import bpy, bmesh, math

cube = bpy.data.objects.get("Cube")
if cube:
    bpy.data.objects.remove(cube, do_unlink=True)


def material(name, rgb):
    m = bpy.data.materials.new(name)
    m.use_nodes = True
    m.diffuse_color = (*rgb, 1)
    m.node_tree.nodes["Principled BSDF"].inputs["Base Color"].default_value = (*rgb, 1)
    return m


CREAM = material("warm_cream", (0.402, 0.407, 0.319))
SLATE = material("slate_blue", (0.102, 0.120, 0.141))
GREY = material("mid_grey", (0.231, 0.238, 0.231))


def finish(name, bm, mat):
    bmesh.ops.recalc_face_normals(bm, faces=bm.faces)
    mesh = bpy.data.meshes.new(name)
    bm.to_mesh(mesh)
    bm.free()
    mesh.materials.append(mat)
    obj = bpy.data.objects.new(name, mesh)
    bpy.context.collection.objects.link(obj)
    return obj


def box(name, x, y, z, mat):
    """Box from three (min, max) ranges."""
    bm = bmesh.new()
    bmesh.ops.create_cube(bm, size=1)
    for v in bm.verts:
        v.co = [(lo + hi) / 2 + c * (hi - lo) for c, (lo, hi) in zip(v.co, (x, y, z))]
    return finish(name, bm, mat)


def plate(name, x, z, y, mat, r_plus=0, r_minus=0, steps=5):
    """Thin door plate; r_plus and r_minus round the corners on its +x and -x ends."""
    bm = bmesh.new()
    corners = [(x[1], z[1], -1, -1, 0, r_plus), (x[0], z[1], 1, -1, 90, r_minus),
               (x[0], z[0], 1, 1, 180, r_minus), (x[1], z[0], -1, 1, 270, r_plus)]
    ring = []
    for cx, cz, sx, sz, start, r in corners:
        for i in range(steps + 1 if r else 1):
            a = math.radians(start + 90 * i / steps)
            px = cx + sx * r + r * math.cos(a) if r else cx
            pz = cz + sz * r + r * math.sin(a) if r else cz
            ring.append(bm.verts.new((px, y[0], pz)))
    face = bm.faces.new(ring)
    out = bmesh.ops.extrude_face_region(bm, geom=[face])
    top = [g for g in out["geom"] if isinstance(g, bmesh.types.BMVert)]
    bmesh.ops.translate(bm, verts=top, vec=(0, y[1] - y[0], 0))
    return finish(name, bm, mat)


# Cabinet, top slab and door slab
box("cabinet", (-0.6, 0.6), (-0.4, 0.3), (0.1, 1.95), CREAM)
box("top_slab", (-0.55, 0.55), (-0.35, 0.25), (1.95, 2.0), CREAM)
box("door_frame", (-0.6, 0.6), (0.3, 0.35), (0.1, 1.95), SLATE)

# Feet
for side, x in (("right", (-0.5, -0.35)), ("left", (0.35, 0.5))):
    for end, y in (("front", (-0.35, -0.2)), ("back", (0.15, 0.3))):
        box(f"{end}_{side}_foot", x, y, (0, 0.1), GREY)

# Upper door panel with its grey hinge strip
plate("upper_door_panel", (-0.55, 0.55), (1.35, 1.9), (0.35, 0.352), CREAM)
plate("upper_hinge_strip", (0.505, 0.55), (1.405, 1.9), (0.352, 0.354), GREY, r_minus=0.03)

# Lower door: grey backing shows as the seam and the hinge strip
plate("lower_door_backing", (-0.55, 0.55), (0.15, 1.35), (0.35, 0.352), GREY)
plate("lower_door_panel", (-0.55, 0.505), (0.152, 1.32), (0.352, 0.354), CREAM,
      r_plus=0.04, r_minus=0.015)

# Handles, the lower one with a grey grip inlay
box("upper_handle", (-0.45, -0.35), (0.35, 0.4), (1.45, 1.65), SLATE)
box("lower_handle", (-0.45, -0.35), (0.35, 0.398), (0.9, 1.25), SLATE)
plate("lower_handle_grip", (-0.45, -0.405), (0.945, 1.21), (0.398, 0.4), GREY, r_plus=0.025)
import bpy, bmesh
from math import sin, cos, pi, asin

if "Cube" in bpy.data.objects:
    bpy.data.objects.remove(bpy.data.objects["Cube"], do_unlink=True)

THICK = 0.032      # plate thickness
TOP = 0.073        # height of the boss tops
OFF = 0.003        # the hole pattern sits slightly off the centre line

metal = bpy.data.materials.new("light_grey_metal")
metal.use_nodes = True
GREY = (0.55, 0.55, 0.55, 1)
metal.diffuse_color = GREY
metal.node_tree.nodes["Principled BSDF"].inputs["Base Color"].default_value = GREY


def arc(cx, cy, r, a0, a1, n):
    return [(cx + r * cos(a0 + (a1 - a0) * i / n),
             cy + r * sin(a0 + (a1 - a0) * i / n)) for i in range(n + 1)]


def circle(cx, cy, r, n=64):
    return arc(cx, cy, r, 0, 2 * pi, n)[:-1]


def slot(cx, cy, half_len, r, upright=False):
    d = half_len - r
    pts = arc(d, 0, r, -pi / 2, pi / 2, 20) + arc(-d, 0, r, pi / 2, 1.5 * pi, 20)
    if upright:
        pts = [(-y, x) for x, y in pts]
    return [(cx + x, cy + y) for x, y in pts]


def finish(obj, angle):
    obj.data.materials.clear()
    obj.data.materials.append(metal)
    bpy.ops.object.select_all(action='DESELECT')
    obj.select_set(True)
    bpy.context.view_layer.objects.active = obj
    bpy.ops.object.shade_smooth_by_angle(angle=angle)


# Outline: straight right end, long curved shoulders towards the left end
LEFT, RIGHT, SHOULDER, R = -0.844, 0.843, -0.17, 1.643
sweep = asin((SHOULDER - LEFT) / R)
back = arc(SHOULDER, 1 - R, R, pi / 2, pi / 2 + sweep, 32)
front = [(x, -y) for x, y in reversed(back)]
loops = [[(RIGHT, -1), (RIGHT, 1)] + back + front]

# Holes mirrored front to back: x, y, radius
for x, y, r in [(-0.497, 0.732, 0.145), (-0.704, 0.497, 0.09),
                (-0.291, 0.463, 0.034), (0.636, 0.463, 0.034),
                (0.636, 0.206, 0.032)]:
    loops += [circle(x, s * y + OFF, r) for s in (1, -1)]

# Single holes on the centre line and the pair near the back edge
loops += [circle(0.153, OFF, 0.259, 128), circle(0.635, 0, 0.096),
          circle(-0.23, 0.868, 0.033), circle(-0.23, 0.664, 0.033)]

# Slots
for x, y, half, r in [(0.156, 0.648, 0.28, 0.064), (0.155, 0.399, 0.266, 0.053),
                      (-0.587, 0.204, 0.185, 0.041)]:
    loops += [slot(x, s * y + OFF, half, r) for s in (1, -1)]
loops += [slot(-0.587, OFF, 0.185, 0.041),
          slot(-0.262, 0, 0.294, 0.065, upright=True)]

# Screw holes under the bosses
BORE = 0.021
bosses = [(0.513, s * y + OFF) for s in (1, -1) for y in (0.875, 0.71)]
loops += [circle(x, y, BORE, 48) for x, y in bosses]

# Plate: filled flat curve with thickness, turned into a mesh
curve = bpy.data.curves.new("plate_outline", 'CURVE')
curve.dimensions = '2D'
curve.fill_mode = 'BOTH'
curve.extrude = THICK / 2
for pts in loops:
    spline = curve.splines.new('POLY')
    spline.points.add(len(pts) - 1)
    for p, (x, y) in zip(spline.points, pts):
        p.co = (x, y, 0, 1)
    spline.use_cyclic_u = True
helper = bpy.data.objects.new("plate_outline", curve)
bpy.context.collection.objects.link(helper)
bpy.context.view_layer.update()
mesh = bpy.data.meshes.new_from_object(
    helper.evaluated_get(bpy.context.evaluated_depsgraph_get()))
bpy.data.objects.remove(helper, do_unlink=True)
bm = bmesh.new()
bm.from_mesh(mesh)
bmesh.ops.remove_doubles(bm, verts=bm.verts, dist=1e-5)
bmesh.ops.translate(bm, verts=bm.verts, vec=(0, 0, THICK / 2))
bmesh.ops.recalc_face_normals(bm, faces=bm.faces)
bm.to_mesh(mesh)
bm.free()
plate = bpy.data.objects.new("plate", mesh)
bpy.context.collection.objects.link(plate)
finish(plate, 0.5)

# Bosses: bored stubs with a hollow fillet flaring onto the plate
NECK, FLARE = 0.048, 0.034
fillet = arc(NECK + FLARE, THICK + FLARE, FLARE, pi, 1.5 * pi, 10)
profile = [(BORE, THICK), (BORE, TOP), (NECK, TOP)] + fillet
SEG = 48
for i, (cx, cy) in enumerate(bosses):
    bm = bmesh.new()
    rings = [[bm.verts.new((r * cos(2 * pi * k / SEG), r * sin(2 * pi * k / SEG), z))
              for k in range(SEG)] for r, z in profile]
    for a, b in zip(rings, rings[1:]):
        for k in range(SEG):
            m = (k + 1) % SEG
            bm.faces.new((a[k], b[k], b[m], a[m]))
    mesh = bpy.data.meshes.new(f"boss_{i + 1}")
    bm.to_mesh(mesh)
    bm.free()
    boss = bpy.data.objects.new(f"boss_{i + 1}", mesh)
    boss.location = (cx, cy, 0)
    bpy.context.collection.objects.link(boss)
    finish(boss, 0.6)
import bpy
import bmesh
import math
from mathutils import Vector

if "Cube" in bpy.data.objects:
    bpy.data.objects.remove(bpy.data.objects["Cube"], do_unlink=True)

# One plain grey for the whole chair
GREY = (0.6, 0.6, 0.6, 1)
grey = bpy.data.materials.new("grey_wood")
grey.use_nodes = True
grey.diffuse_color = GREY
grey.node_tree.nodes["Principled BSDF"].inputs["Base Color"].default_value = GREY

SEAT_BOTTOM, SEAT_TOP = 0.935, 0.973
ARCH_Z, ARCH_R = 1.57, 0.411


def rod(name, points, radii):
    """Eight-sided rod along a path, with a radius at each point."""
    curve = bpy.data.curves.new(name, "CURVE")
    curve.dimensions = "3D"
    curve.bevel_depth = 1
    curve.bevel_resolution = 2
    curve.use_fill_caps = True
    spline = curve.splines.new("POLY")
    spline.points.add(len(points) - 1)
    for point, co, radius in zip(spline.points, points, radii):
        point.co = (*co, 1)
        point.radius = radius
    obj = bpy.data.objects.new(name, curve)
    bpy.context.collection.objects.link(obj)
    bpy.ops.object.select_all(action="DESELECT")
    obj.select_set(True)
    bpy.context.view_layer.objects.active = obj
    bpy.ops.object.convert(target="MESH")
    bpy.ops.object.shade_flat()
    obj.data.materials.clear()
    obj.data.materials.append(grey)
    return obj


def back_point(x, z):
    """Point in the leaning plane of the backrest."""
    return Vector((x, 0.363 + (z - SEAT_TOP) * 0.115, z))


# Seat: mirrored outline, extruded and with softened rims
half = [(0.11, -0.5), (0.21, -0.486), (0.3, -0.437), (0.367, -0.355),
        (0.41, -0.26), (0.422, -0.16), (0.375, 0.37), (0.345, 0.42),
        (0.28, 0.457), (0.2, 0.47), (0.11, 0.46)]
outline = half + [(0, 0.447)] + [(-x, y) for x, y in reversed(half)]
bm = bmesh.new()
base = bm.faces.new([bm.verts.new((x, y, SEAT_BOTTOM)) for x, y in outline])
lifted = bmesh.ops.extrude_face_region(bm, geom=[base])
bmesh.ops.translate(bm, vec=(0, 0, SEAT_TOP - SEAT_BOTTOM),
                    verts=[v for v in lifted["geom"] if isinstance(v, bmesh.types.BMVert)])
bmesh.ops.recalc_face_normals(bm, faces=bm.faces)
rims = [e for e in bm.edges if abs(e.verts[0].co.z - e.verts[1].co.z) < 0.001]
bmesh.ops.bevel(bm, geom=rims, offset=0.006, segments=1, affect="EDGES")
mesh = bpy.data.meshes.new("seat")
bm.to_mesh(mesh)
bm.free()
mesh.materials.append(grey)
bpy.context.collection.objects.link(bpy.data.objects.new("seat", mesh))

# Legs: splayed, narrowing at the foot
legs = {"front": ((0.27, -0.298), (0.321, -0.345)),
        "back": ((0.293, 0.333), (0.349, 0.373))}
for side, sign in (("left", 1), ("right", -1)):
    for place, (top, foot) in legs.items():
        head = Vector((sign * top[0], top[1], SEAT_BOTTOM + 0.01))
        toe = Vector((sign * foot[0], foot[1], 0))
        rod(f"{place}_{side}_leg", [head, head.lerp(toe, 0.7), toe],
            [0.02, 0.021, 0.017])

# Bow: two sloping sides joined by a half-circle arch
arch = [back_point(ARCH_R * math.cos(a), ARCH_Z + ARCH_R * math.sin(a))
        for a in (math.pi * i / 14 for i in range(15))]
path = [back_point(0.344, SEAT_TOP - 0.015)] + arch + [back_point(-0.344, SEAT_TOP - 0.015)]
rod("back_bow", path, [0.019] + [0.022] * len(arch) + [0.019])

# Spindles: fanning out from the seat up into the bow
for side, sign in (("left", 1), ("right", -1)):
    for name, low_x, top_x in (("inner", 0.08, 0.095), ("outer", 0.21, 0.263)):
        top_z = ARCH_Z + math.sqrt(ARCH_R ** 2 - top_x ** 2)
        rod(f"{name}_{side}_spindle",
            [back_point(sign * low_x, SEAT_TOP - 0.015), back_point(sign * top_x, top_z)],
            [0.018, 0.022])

━━━━━━━━━━━━━━━━━━━━━━━━━━━━━━

#### TASK REQUIREMENTS
Keeping every character as it is, restate the lines above that run from the line with "TOP = 0.073" through the line with "metal.diffuse_color = GREY", both included, and nothing else.

#### YOUR RESPONSE
TOP = 0.073        # height of the boss tops
OFF = 0.003        # the hole pattern sits slightly off the centre line

metal = bpy.data.materials.new("light_grey_metal")
metal.use_nodes = True
GREY = (0.55, 0.55, 0.55, 1)
metal.diffuse_color = GREY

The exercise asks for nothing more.